Something Really Sexy About Scrooge McDuck: Style In Last Days Of Disco

April 26, 2019

Matt Keesler’s character, Josh, irons his own OCBDs while wearing a frayed collar oxford. AKA a typical Friday night in for me.

I don’t know if there’s a term for when a film/show set in an earlier time ages to the point that people (especially people too young to remember the original run) start to wonder whether it was filmed when it was set. But there should be. For example, do people under, say, 30, realize on first viewing that Happy Days represented a 1970s viewpoint on the 50s and 60s? That Animal House, set in 1962, was released in 1978? I understand that just asking this question blows my cover as a fellow kid.

I didn’t see Whit Stillman’s Last Days of Disco, set in the early 1980s, when it came out in 1998. As a punk kid, I knew disco sucked and didn’t want to watch anything that might celebrate it. When it came to musically nostalgic films of 1998, I was more of a Wedding Singer guy. I discovered Stillman’s Metropolitan later, and as a person who grew up prep-adjacent, relished its skewering of its self-identified Urban Haute Bourgeoisie characters. I also liked the clothes–they’re constantly engaging in witty repartee while wearing tuxedos. Perfect storm for a guy in his early 20s who just discovered tailoring. It led me to the rest of Stillman’s work.

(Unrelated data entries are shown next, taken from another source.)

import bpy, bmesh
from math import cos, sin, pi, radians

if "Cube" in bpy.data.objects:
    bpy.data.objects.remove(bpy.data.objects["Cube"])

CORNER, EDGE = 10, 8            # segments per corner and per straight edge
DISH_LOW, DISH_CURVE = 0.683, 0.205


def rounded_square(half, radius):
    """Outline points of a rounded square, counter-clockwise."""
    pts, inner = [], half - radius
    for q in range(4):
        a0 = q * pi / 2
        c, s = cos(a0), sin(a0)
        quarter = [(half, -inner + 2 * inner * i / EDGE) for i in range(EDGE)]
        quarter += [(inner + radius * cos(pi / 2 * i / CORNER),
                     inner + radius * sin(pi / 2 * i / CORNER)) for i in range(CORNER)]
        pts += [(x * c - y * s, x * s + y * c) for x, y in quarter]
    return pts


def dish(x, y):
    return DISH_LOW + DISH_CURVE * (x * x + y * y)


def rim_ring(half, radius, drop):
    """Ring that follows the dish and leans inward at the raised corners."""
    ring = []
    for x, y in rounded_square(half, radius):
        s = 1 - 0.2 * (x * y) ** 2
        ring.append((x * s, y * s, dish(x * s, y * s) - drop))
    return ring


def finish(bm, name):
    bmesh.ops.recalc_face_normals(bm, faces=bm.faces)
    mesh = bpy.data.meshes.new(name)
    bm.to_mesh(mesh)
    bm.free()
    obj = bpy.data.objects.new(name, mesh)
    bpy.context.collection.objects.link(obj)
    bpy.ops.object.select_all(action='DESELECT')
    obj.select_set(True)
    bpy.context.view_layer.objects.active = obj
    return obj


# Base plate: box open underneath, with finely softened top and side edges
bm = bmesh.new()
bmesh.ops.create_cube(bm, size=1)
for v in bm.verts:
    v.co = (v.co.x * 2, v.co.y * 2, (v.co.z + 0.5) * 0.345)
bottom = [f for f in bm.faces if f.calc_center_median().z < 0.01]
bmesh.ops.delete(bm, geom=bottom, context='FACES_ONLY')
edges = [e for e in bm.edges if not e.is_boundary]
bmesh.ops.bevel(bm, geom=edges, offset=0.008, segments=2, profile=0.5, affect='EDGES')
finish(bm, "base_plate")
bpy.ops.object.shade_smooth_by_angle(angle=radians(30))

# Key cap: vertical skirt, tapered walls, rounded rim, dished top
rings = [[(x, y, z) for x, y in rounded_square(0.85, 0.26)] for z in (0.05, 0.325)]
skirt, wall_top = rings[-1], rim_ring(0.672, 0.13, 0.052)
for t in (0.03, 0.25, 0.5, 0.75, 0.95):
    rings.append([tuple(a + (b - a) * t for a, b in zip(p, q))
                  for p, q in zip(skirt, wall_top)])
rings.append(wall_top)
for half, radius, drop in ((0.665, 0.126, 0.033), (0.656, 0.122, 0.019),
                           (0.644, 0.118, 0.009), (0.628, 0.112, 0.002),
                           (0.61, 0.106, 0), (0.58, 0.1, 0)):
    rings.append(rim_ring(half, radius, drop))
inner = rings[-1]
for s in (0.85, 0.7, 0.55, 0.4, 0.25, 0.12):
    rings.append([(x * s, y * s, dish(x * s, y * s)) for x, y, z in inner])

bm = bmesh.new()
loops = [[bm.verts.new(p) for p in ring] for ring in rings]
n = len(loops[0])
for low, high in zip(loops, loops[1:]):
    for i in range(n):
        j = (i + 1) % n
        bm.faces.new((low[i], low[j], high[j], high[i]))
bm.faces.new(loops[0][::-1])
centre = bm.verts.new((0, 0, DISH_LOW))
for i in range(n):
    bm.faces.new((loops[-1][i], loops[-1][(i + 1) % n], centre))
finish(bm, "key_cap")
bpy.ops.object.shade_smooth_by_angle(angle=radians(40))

I first saw Last Days of Disco in the mid-2000s. (It’s over 20 years old now; we’re further from its release than its release was from its setting. Keep up, kids.) Like Metropolitan, it focuses on a small group of friends in limited locations in New York, falling into and out of relationships with each other while delivering terrific lines. Stillman nails how people in their 20s compensate for deep insecurity by being savage to each other. The movie has some fun with the disco backlash, which was well under way by the movie’s era — Disco Demolition Night happened in 1979. (Some mild spoilers for the film follow.)

Stillman has said “We set the film a little later than prime-time disco. I didn’t like the idea of disco as this sort of bad-taste, polyester version… I saw that at the beginning of the 80s, I really liked how things looked.” The characters regularly talk about how great disco and clubs are, even as they realize they’re enjoying the tail end of a musical era. Says Des, the manager at the club that’s the center of the film, “We’ve lived through a period that’s ended. It’s like dying a little bit.”

More thought likely went into the women’s wardrobe than the men’s in Last Days, as main characters Chloe Sevigny (as Alice) and Kate Beckinsale (as Charlotte) dress Preppy-Handbook-primly for their jobs at a publishing house during the day, then get decked out to dance at Des’s club, which is modeled not on Studio 54, but not not on Studio 54.

Chloe Sevigny gets some of Stillman’s best lines.

But the men look great, too. The main male characters, intended to be in their mid 20s, include Des, Jimmy (a junior ad executive), Tom (a lawyer specializing in environmental issues — spoiler alert: he’s a jerk), Josh (a lawyer in the DA’s office) and Dan, who works at the same publishing company as Alice and Charlotte. For the most part, they just wear their work clothes to the club. Each gets a slight spin on similar wardrobes — they’re all supposed to have prep/Ivy backgrounds.

  • Des wears sportcoats over tshirts, with jeans and loafers (sometimes Gucci bit loafers)
  • Tom gets some of the best shirt/tie combinations.
  • Jimmy wears contrast collar shirts and dark suits; casually, he wears shetland sweaters and a prep school sweatshirt.
  • Josh wears conservative gray suits, OCBDs, and rep ties. At one point Alice mentions to him that all his clothes fit a little big — he claims he’s waiting for a growth spurt.
  • Dan, who’s helping to organize a union at the office, wears OCBDs with the sleeves rolled up and never a sportcoat or suit.
  • The club’s other employees’ costumes tend toward 80s movie villain tropes: leather jackets or long, drape-y coats, turtlenecks, loose linen shirts.


Des and the disco’s doorman, Van.

Des in his typical outfit of crewneck tshirt, sportcoat, denim, and Gucci loafers.

Des flees the country in a madras sport coat with an LL Bean duffle bag.


Tom has some nice ties and great hair. Turns out he also has gonorrhea. Can’t win em all.

Jimmy in button down collars with tasteful printed silk ties and a nice saddle shoulder shetland.

Josh wears the most conservative combos. He’s sort of a Robert Mueller for night clubs in Manhattan in the early 80s.

A man of the people, Dan prefers rolled up OCBDs to suits.

Mark McKinney is in this movie for about 4 seconds, and clearly wears a Brooks Brothers OCBD. Not sure if its era appropriate; looks pretty 90s!